These evenings northern skywatchers find the constellation Hydra, the Water Serpent, sprawled along the horizon from southwest to southeast and beyond. Although it's the largest constellation in area — totaling more than 1,300 square degrees! — Hydra holds relatively few deep-sky objects of interest to amateur astronomers.
The one great is exception is Messier 83, a magnificent barred spiral galaxy some 15 million light-years distant. M83 presents itself nearly face-on to us, revealing a gorgeous whorl of arms accentuated with dark veins of dust and hundreds of crimson star-forming regions. Known as the Southern Pinwheel, it's bright enough (total magnitude: 7.6) and big enough (12 arcseconds across) to be spotted easily in a small telescope.
M83 is often cited as a close match to how our own Milky Way might appear from afar — though it's only half as big, about 40,000 light-years across. The Southern Pinwheel has one other interesting claim to fame: it's had six supernovae in the last 100 years.

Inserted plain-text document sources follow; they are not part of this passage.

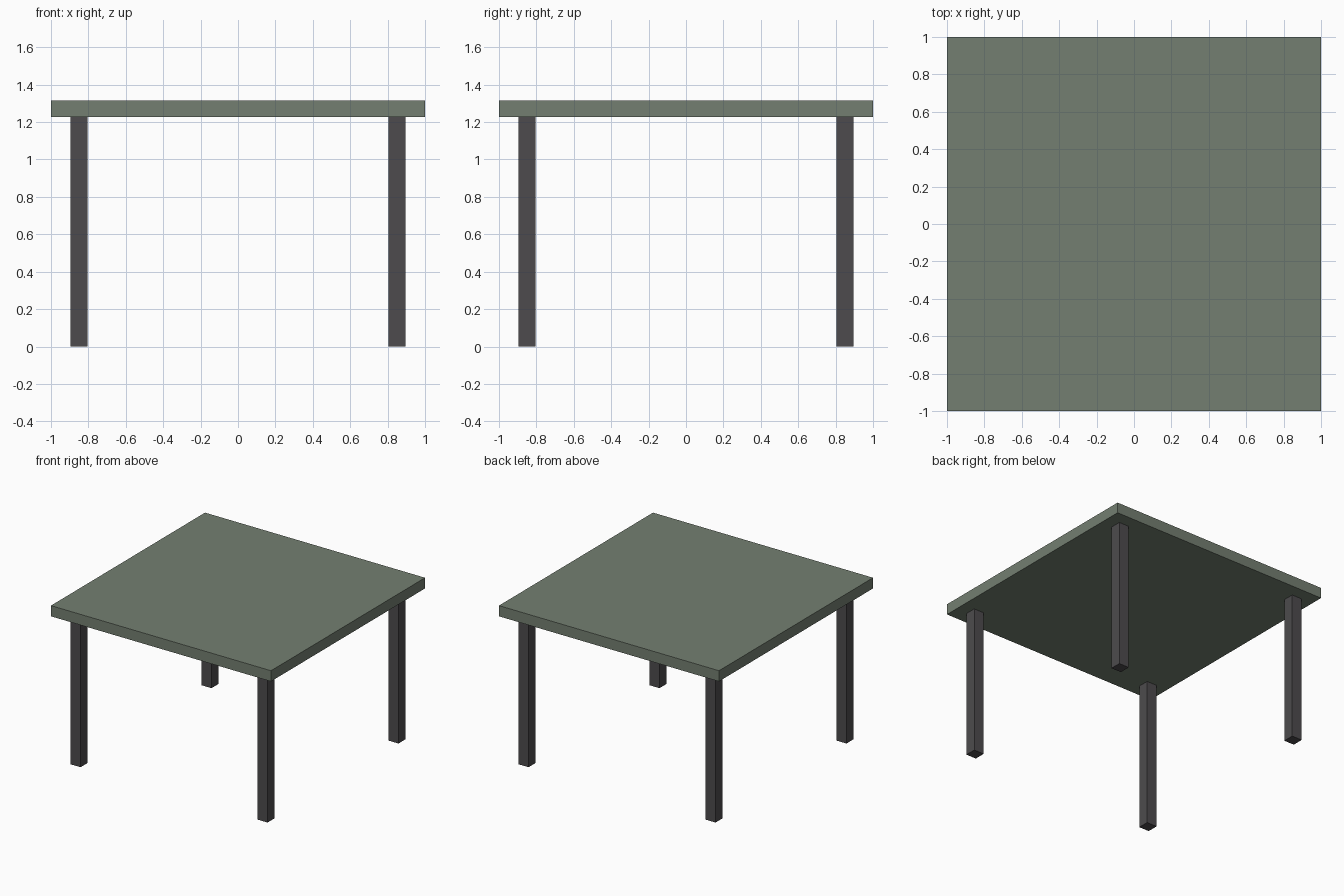
import bpy

if "Cube" in bpy.data.objects:
    bpy.data.objects.remove(bpy.data.objects["Cube"])

TOP_Z = 1.315      # upper surface of the table top
UNDER_Z = 1.227    # underside of the table top
LEG_POS = 0.85     # leg centre distance from the middle
LEG_WIDTH = 0.092


def material(name, rgb):
    mat = bpy.data.materials.new(name)
    mat.diffuse_color = (*rgb, 1.0)
    mat.use_nodes = True
    mat.node_tree.nodes["Principled BSDF"].inputs["Base Color"].default_value = mat.diffuse_color
    return mat


def box(name, centre, size, mat):
    bpy.ops.mesh.primitive_cube_add(size=1, location=centre)
    obj = bpy.context.object
    obj.name = name
    obj.scale = size
    bpy.ops.object.transform_apply(location=False, rotation=False, scale=True)
    obj.data.materials.append(mat)
    return obj


green = material("sage_green", (0.174, 0.212, 0.165))
dark = material("dark_grey", (0.075, 0.071, 0.075))

# Table top
box("table_top", (0, 0, (TOP_Z + UNDER_Z) / 2), (2, 2, TOP_Z - UNDER_Z), green)

# Four square legs
for y_name, sy in (("front", -1), ("back", 1)):
    for x_name, sx in (("left", -1), ("right", 1)):
        box(f"{y_name}_{x_name}_leg",
            (sx * LEG_POS, sy * LEG_POS, UNDER_Z / 2),
            (LEG_WIDTH, LEG_WIDTH, UNDER_Z), dark)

Unfortunately, M83's declination of –30° keeps it low down in the atmospheric murk for most northern observers — but not so for those of you in the Southern Hemisphere. Nearly two years ago the European Southern Observatory released a gorgeous portrait of M83 taken from La Silla Observatory in Chile.
Now astronomers led by Mark Gieles (University of Cambridge) and Yuri Beletsky (ESO) have followed up with an infrared-only view of M83, seen above. It was taken with the High-Acuity Wide-field K-band Imager (HAWK-I) attached to one of the 8-meter-wide eyes of the Very Large Telescope atop Cerro Paranal in Chile. The three-wavelength composite required a total exposure of 8½ hours (more than 500 exposures of 1 minute each). Mischa Schirmer (University of Bonn) performed the challenging task of piecing all those frames together.
When viewed in the infrared, most of M83's obscuring dust becomes transparent and the light from its star-forming regions becomes muted. So researchers are better able to trace out the galaxy's structure and to reveal clusters of young stars that would otherwise be masked by cocoons of dust.
Be sure to check out this 45-second video, which fades back and forth between the visible-light and infrared views.